_Work to complete_:
For the word "cols", tally the lines of the data that contain it and give the tally alone.

_Excerpted records_:
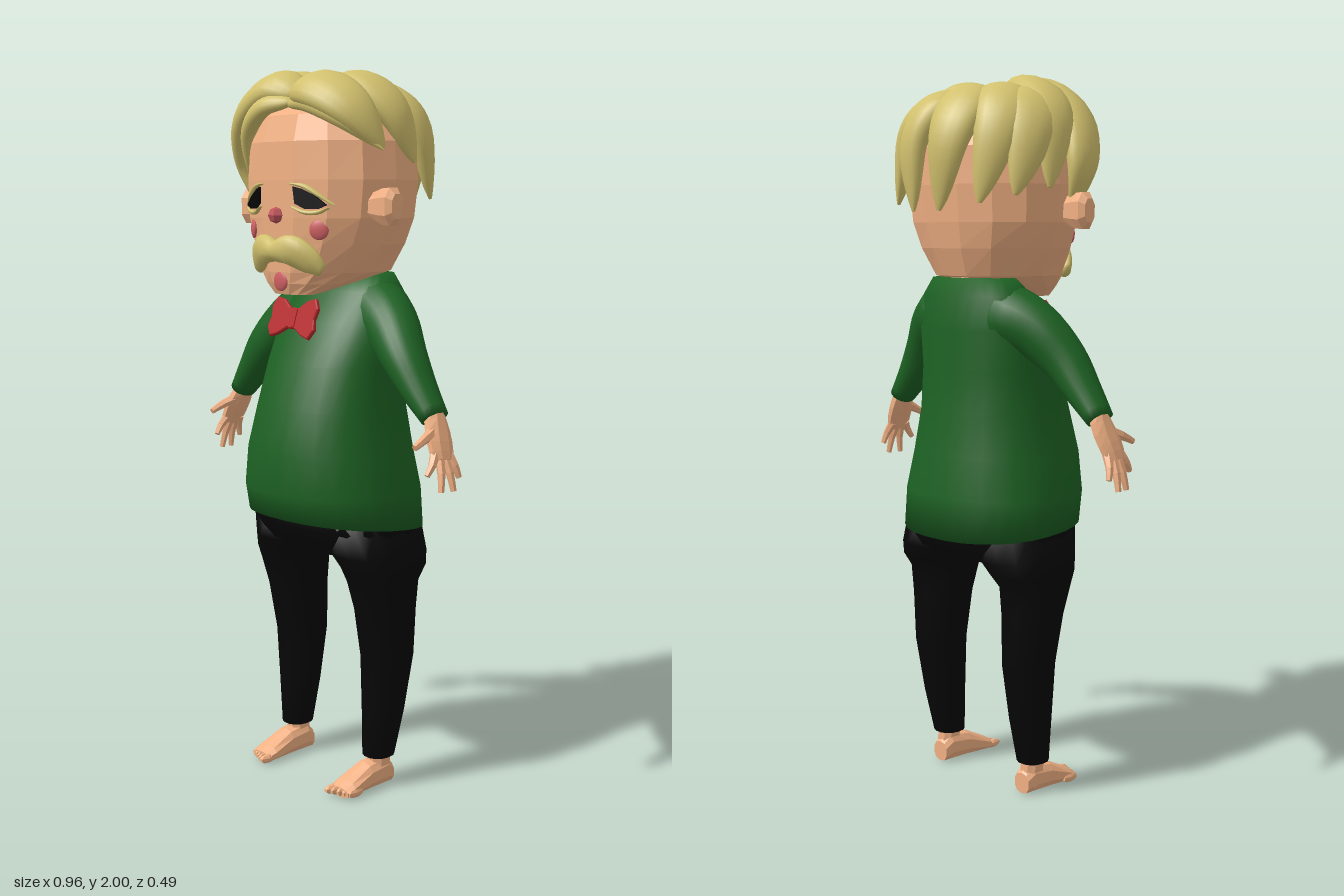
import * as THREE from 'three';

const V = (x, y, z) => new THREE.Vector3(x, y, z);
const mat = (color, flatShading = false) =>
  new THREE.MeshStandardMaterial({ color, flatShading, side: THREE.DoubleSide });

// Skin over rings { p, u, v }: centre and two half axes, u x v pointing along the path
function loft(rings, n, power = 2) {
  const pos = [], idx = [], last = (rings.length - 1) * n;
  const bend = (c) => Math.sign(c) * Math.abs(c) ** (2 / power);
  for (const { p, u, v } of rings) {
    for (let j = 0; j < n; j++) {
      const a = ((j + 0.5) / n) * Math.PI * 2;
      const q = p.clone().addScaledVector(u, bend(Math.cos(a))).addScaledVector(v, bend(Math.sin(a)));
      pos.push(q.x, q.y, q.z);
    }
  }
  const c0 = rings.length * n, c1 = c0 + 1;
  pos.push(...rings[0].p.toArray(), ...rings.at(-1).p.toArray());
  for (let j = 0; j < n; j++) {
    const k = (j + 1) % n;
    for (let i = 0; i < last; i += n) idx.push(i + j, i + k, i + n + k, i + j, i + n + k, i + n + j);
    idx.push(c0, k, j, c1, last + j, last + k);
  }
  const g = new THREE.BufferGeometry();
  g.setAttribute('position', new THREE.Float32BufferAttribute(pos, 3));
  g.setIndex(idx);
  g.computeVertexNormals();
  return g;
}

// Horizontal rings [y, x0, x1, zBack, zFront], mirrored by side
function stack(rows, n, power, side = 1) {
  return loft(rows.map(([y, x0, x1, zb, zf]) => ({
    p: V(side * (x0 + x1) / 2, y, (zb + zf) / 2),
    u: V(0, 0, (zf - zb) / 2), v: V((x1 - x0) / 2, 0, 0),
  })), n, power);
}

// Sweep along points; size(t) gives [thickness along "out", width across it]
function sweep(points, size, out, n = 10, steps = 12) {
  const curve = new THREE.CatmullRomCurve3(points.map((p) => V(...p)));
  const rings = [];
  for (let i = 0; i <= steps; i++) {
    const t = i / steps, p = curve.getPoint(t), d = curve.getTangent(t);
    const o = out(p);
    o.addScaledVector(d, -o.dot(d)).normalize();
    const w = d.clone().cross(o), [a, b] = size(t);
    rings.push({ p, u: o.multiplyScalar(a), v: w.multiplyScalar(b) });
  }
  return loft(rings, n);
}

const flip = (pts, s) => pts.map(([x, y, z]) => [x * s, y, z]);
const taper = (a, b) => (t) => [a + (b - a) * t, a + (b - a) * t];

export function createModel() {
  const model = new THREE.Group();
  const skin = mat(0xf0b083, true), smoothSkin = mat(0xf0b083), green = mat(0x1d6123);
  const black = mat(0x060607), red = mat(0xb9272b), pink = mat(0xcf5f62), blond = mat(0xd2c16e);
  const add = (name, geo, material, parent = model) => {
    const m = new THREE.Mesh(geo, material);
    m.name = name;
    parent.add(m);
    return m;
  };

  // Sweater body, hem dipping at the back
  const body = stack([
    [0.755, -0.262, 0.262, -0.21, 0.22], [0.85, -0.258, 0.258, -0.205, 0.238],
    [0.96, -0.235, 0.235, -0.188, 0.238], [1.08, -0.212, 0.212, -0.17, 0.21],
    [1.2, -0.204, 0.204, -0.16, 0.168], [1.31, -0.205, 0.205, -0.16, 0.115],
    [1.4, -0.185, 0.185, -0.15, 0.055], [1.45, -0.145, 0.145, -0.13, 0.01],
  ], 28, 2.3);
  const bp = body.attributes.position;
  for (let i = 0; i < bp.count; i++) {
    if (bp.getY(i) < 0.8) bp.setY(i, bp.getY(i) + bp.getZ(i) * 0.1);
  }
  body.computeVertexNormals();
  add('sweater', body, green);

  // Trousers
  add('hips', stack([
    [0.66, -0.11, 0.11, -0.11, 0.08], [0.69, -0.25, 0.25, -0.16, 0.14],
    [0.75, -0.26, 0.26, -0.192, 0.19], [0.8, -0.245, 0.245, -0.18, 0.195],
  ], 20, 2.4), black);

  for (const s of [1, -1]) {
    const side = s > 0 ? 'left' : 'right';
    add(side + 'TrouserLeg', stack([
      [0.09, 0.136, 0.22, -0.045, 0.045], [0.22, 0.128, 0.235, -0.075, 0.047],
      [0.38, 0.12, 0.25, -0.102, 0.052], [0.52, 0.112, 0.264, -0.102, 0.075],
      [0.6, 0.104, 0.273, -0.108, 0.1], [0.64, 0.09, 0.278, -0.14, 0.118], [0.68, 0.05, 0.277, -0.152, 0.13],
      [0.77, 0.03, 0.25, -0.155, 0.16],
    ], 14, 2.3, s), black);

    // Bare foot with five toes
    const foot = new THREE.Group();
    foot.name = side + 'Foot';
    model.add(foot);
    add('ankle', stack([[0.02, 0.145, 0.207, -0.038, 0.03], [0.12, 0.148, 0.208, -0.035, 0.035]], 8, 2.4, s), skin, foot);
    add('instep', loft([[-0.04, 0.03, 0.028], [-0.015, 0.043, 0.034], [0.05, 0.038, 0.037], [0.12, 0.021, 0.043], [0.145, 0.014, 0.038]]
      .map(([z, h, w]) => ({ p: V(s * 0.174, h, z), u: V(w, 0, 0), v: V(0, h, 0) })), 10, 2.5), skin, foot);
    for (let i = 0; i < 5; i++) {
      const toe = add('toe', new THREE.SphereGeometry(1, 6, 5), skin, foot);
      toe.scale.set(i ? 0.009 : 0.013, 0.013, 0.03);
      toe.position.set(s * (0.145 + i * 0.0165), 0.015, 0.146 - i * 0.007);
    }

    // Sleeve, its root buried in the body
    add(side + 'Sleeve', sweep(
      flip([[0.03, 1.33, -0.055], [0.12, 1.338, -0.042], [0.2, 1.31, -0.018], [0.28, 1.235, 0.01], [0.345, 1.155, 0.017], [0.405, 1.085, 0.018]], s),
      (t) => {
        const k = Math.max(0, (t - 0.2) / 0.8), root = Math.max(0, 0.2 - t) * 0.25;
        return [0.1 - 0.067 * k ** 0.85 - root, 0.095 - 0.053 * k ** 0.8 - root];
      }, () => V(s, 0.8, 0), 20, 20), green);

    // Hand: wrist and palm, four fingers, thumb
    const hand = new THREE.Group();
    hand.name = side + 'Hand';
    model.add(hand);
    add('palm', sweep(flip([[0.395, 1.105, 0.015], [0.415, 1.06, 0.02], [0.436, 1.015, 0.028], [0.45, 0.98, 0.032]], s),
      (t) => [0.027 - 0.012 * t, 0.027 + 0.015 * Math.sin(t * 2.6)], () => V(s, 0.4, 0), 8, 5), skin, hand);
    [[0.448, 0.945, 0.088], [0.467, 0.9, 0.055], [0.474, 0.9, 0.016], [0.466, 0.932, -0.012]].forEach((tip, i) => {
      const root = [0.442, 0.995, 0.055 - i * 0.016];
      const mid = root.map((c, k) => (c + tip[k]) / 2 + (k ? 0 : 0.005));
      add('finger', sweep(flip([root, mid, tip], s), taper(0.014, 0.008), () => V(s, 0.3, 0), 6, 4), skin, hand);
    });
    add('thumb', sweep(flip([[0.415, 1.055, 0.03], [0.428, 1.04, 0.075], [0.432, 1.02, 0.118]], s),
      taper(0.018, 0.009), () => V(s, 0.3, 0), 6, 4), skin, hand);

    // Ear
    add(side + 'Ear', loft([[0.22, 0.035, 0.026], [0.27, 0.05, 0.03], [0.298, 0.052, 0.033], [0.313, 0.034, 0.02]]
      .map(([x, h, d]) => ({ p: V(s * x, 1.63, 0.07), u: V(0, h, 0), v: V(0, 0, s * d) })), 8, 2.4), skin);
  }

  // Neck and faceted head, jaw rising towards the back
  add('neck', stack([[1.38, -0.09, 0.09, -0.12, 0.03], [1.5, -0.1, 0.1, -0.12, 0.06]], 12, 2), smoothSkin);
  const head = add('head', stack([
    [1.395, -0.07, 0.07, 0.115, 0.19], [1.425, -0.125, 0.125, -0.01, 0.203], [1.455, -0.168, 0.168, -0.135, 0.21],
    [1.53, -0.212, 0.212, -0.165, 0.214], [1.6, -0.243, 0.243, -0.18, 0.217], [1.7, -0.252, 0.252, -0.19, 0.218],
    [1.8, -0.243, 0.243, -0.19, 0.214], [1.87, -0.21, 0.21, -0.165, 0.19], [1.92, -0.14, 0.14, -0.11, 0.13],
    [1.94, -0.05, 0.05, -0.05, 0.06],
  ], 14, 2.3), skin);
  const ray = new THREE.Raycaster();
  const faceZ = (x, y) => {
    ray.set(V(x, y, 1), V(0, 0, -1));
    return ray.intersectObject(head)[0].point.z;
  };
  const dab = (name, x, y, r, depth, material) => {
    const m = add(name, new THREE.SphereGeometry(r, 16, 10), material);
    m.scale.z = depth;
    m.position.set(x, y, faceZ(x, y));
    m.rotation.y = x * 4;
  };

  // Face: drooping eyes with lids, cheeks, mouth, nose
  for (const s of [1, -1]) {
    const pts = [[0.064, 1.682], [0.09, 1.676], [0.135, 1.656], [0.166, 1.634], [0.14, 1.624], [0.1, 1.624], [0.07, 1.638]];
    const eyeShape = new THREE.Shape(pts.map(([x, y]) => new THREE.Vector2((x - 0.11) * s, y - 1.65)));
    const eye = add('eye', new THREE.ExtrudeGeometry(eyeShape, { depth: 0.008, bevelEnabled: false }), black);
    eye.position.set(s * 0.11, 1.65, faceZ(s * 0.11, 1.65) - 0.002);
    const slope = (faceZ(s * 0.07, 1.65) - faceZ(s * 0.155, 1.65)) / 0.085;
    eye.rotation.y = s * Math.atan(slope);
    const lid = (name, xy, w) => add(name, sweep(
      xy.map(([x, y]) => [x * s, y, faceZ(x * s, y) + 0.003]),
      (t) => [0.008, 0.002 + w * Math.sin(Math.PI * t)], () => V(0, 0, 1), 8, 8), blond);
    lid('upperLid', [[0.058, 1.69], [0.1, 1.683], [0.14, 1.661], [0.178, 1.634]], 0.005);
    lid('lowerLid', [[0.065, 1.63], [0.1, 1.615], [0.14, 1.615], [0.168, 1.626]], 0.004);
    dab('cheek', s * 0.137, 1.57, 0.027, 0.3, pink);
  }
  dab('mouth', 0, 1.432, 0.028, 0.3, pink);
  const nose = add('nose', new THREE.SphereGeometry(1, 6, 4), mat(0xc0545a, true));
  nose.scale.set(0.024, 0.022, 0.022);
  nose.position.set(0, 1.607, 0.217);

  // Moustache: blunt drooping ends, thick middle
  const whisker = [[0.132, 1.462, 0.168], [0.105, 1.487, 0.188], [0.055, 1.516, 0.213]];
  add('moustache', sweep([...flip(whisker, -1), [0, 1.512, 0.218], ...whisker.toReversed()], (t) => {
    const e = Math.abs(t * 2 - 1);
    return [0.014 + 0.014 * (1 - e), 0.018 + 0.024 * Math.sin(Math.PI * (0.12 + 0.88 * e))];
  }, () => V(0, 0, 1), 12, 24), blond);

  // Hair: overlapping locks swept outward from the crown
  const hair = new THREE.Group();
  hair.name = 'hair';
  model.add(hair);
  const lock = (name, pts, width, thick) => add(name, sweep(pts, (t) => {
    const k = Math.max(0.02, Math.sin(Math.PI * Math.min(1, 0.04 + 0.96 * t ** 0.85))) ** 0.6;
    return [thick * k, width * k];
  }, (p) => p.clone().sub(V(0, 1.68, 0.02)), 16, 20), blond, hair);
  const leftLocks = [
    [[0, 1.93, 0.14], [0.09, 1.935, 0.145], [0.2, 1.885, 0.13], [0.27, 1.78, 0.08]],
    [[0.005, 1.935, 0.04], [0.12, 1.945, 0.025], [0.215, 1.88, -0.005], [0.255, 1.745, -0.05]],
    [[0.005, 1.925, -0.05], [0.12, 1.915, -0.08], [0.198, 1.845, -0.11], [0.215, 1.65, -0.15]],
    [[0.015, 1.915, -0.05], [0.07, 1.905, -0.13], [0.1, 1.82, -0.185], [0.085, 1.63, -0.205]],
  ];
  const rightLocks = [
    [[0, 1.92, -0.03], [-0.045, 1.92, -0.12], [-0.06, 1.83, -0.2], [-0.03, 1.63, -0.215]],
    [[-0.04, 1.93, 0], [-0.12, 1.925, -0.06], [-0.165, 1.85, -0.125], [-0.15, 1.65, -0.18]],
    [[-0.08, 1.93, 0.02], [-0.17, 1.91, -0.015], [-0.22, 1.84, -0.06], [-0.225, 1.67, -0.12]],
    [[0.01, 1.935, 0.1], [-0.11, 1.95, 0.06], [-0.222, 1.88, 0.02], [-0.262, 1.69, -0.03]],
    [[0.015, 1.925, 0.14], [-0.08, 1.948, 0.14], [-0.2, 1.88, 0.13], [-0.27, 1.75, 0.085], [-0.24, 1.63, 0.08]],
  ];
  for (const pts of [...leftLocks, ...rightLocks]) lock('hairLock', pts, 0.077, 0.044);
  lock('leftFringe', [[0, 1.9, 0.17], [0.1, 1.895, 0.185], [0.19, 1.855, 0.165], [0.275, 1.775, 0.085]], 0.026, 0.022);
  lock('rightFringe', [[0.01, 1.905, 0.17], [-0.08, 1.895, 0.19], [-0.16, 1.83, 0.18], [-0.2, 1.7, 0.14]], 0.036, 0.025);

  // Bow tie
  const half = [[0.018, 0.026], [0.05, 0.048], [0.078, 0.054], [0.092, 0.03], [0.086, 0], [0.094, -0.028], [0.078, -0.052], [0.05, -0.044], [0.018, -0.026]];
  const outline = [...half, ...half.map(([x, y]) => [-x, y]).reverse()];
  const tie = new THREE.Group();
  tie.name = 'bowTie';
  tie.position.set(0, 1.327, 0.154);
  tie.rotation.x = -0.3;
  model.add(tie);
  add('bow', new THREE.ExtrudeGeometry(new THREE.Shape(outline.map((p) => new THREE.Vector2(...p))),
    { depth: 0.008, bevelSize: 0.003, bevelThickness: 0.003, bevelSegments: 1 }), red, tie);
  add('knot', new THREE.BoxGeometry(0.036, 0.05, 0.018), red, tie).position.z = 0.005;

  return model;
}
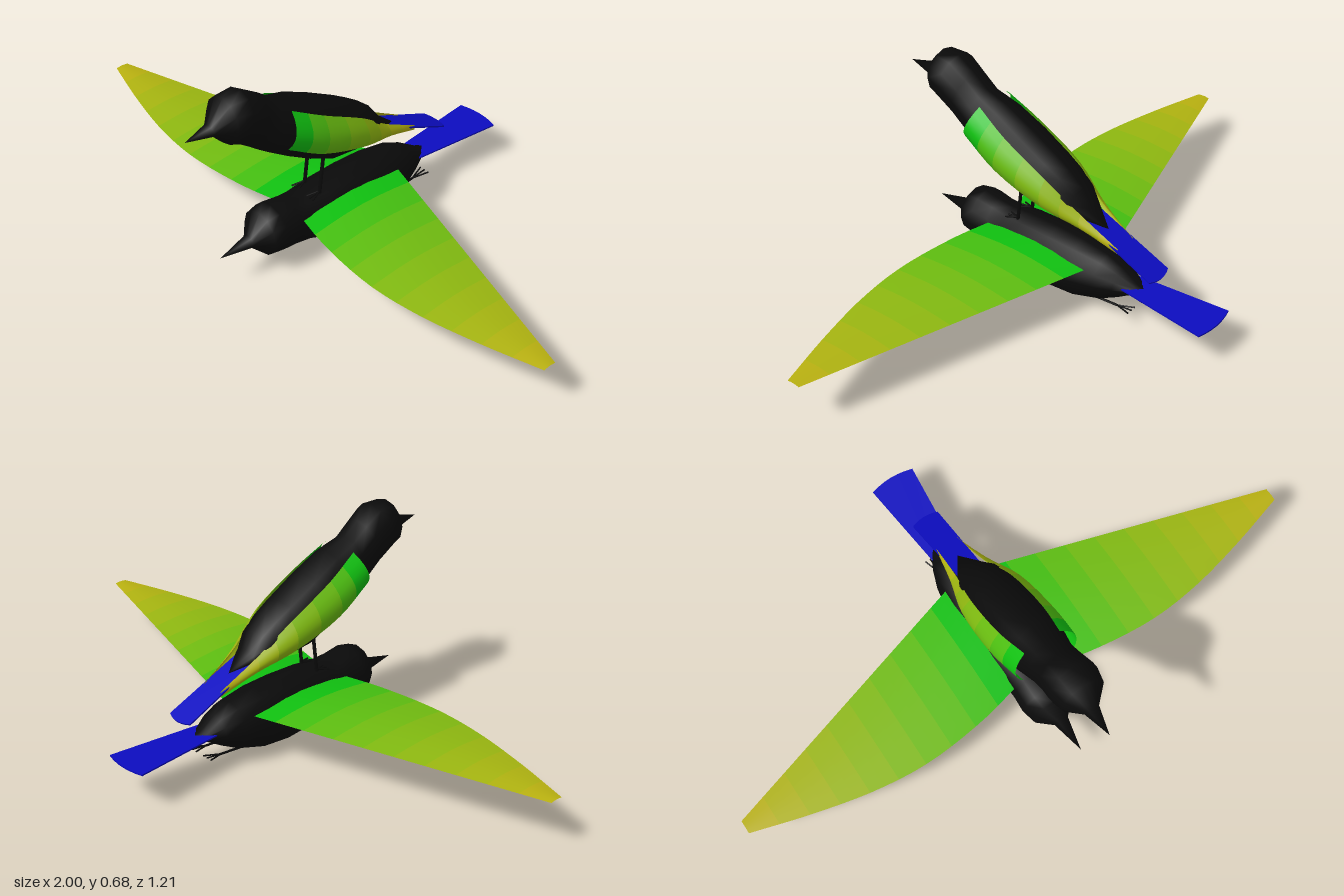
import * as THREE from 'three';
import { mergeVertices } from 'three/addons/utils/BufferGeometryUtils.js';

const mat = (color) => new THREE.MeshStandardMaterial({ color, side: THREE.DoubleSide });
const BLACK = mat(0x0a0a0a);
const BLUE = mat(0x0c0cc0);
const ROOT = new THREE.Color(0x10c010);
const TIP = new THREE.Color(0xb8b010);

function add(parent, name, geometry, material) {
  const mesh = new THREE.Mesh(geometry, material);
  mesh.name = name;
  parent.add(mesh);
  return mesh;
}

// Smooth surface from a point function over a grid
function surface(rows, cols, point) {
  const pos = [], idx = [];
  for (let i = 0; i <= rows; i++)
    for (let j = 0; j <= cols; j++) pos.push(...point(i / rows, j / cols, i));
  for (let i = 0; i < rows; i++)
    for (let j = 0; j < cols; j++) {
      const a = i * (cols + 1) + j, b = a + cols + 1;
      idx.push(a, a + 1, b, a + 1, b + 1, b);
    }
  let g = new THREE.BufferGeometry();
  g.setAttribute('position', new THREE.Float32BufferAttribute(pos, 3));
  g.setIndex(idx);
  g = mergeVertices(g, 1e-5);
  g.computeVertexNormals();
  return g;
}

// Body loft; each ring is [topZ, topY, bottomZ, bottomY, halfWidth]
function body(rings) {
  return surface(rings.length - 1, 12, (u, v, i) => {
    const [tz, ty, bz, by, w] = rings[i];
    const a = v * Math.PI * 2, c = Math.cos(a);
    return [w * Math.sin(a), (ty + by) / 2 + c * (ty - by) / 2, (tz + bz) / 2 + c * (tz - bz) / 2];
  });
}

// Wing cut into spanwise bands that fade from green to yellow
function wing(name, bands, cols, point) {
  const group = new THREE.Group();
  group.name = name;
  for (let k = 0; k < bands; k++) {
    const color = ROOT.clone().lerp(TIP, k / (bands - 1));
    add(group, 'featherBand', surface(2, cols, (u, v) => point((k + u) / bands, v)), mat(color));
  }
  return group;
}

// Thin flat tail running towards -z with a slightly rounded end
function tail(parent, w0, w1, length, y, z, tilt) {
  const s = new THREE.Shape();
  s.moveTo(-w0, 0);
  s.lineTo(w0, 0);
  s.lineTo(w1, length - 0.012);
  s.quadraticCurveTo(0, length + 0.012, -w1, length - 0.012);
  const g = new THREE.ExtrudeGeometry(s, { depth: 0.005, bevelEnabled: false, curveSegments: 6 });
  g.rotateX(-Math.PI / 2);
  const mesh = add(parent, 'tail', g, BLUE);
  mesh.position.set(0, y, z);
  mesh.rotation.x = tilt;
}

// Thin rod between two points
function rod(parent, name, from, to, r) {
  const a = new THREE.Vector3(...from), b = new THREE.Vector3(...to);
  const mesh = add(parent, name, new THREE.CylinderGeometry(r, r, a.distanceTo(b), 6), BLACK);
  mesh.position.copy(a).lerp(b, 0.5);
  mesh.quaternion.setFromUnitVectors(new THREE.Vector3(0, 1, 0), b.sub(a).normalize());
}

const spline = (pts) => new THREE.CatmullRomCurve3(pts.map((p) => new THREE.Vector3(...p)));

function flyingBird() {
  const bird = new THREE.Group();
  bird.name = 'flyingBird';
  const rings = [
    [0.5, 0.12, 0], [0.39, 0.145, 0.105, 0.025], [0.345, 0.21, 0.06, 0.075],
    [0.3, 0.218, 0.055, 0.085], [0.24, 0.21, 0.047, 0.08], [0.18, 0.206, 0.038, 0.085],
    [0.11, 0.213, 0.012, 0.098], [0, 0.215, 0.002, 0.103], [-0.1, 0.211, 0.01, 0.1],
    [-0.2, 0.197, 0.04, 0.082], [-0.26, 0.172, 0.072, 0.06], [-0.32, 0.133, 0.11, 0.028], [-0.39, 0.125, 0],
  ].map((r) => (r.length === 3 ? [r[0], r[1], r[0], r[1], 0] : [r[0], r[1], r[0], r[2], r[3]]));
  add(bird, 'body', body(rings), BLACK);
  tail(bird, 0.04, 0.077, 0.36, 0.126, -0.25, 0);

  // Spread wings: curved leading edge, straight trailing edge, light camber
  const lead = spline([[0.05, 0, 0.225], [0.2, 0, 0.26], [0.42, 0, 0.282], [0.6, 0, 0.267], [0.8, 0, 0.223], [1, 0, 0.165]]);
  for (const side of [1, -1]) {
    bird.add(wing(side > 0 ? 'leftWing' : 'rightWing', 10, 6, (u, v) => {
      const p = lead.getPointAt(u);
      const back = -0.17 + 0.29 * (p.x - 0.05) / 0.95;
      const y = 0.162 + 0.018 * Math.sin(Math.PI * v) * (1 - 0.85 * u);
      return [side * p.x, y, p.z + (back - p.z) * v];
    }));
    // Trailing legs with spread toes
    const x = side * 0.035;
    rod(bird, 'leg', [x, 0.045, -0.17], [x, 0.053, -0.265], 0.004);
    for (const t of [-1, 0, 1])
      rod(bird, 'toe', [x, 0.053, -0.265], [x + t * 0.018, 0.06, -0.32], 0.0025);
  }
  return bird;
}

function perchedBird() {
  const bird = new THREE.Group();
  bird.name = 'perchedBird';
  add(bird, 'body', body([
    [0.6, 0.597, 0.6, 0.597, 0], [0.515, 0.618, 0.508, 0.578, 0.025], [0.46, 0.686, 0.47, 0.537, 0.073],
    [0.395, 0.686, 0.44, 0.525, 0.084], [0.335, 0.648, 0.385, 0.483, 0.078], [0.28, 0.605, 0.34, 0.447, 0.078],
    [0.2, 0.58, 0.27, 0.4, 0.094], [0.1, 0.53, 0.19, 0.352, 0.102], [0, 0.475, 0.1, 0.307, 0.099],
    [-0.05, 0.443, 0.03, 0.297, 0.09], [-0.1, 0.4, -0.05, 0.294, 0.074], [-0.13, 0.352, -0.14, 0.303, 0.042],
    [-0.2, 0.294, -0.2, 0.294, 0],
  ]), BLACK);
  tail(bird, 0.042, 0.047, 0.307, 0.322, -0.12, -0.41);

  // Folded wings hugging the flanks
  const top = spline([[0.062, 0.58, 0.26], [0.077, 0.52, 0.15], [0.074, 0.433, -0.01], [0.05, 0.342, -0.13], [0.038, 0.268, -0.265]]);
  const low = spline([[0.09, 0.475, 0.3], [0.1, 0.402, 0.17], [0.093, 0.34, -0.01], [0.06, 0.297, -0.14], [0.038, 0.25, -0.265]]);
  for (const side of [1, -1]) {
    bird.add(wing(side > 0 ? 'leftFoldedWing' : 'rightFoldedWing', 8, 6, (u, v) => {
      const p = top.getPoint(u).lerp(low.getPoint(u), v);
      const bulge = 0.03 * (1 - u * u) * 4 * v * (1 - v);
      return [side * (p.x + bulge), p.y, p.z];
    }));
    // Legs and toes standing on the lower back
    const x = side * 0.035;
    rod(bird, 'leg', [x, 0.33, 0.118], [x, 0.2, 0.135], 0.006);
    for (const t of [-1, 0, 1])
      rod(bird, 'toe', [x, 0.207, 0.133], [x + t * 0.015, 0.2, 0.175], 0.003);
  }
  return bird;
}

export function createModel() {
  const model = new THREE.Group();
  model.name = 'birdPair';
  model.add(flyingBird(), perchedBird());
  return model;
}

_Exercise response_:
6